Next up is…uh…um…
Oh right! Heather. The less said about her the better I guess. Heather is the brunette. And that’s also her personality. She’s probably the one the audience will end up saving. Because she’s so…uh…um, personable.
This is Ashley, and unless you had some previous misconceptions about which Ashley, she’s glad to tell you that’s she’s THE Ashley. Someone should remind her that being a bitch in a horror setting usually gets you offed first. Or maybe someone should suggest that she go for a walk down by the lake alone while wearing a t-shirt bearing the Target company logo on it. I kid, I kid! Also – a token black chick? Buuuuuuut.....She’s also the snobby, elite rich kid, too. Cause this an equal opportunity monster and stuff.
And last up we have a blonde, which should shock no one. Unless you were hoping for some additional ethnic diversity, which I’m glad the author didn’t think of. Otherwise we’d have so many generic characters standing around it would take a whole issue just to list them. Each without any defining personality trait, too.
To complete the cast introduction, the guy who saves them ends up being called, get this….”Mr. Man”. Earlier when asked for his name, he told them to “Shut up. We can talk when we’re not exposed.” Yet even when they get to his safehouse, he tells them the he has no memory since he woke up in the middle of one of the town’s streets. Complete amnesia. I don’t have to go far to say that I could come up with something better than that as a writer. He talks about the horrors that roam the streets, killing anything in their way and builds up to the reveal of this guy:
Meet Final Girl’s stand-in for Pyramid Head. He’s some kind of ghastly 20-foot tall zombie skeleton-thing, and I love that misty shadow he throws. Apparently the rest of the town’s twisted horrors give reverence to this guy, so much so that Mr. Man says they worship him. So he’s someone to avoid, I’d say.

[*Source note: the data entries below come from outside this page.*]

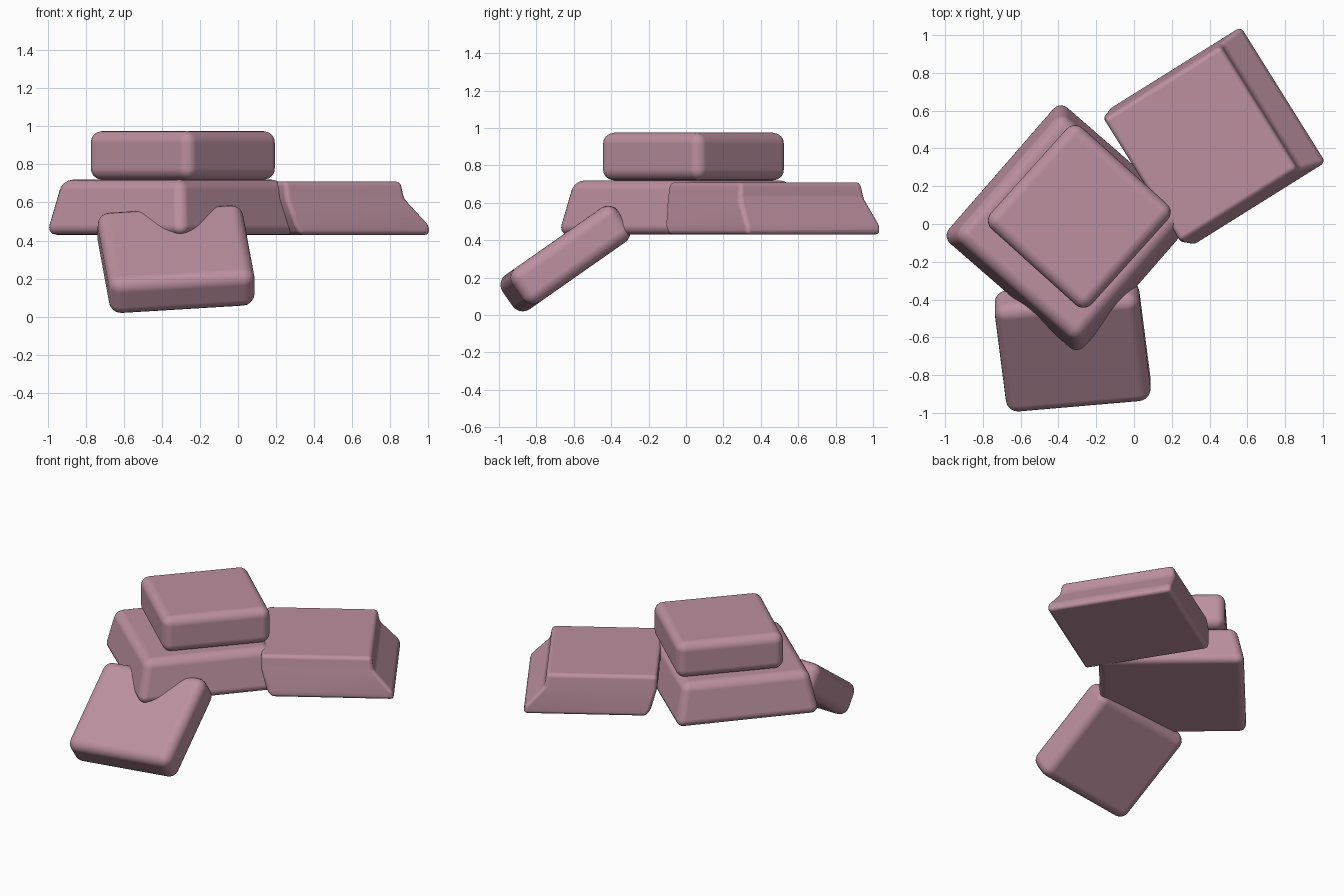
import bpy
import bmesh
from math import radians
from mathutils import Matrix

if "Cube" in bpy.data.objects:
    bpy.data.objects.remove(bpy.data.objects["Cube"], do_unlink=True)

COLOUR = (0.50, 0.28, 0.345, 1)
mauve = bpy.data.materials.new("dusty mauve")
mauve.use_nodes = True
mauve.diffuse_color = COLOUR
shader = mauve.node_tree.nodes["Principled BSDF"]
shader.inputs["Base Color"].default_value = COLOUR
shader.inputs["Roughness"].default_value = 0.6


def rounded_block(name, levels, placement, radius):
    """Loft rectangles (z, x_min, x_max, y_min, y_max) and round the edges."""
    bm = bmesh.new()
    rings = []
    for z, x0, x1, y0, y1 in levels:
        corners = ((x0, y0), (x1, y0), (x1, y1), (x0, y1))
        rings.append([bm.verts.new((x, y, z)) for x, y in corners])
    for low, high in zip(rings, rings[1:]):
        for i in range(4):
            j = (i + 1) % 4
            bm.faces.new((low[i], low[j], high[j], high[i]))
    bm.faces.new(rings[0][::-1])
    bm.faces.new(rings[-1])
    bmesh.ops.recalc_face_normals(bm, faces=bm.faces)
    mesh = bpy.data.meshes.new(name)
    bm.to_mesh(mesh)
    bm.free()
    mesh.materials.append(mauve)
    obj = bpy.data.objects.new(name, mesh)
    bpy.context.collection.objects.link(obj)
    obj.matrix_world = placement
    bevel = obj.modifiers.new("rounding", "BEVEL")
    bevel.width = radius
    bevel.segments = 5
    bevel.limit_method = "ANGLE"
    bevel.angle_limit = radians(25)
    bevel.harden_normals = True
    mesh.shade_smooth()
    return obj


def square(z, half):
    return (z, -half, half, -half, half)


def turned(x, y, z, degrees):
    return Matrix.Translation((x, y, z)) @ Matrix.Rotation(radians(degrees), 4, "Z")


# Small block on top
rounded_block("top_block", [square(0.72, 0.36), square(0.975, 0.36)],
              turned(-0.29, 0.04, 0, 48), 0.06)

# Wide tapering block in the middle
rounded_block("middle_block", [square(0.43, 0.485), square(0.72, 0.425)],
              turned(-0.345, -0.02, 0, 49), 0.055)

# Skewed block at the back left, with a sloping outer skirt
rounded_block("side_block", [
    (0.43, 0.23, 1.035, -0.26, 0.585),
    (0.48, 0.20, 1.03, -0.26, 0.585),
    (0.62, 0.16, 0.90, -0.225, 0.57),
    (0.71, 0.16, 0.885, -0.21, 0.555),
], turned(0, 0, 0, 32), 0.05)

# Slab leaning down to the ground at the front
lean = (Matrix.Translation((-0.325, -0.645, 0.302))
        @ Matrix.Rotation(radians(35), 4, "X")
        @ Matrix.Rotation(radians(6), 4, "Z"))
rounded_block("leaning_slab", [
    (-0.112, -0.385, 0.385, -0.345, 0.345),
    (0.112, -0.385, 0.385, -0.345, 0.345),
], lean, 0.065)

As for a plan of action to get out of this town of terrors, Mr. Man has some thoughts on that too. He’s seen people, real normal-type people, working at the town’s steel mill. The same steel mill that was mentioned as being the origin point of all these terrors in the introduction. So of course the obvious thing to do would be to get out of town by heading away from it? If you said yes to that, you haven’t been watching enough horror movies. So the plan is to cross this railroad bridge to…
Exactly! Take the railroad bridge to the scary amusement park of fear then onto the pants-soiling steel mill of horror. Much better idea than just LEAVING TOWN. This is why all the councilors at camp Crystal Lake end up dismembered. All these warning signs go up and they just completely ignore them. Now you see why everyone roots for the slasher. They are usually the only person on screen who is acting in a somewhat rational manner.
That wraps up this issue, folks. No, I don’t have anymore, so please don’t bug me to find out who finally survived or if the mystery was ever cleared up. I don’t want to do wikipedia’s job.
Now sleep tight and don’t let the crazed mutant bear things bite.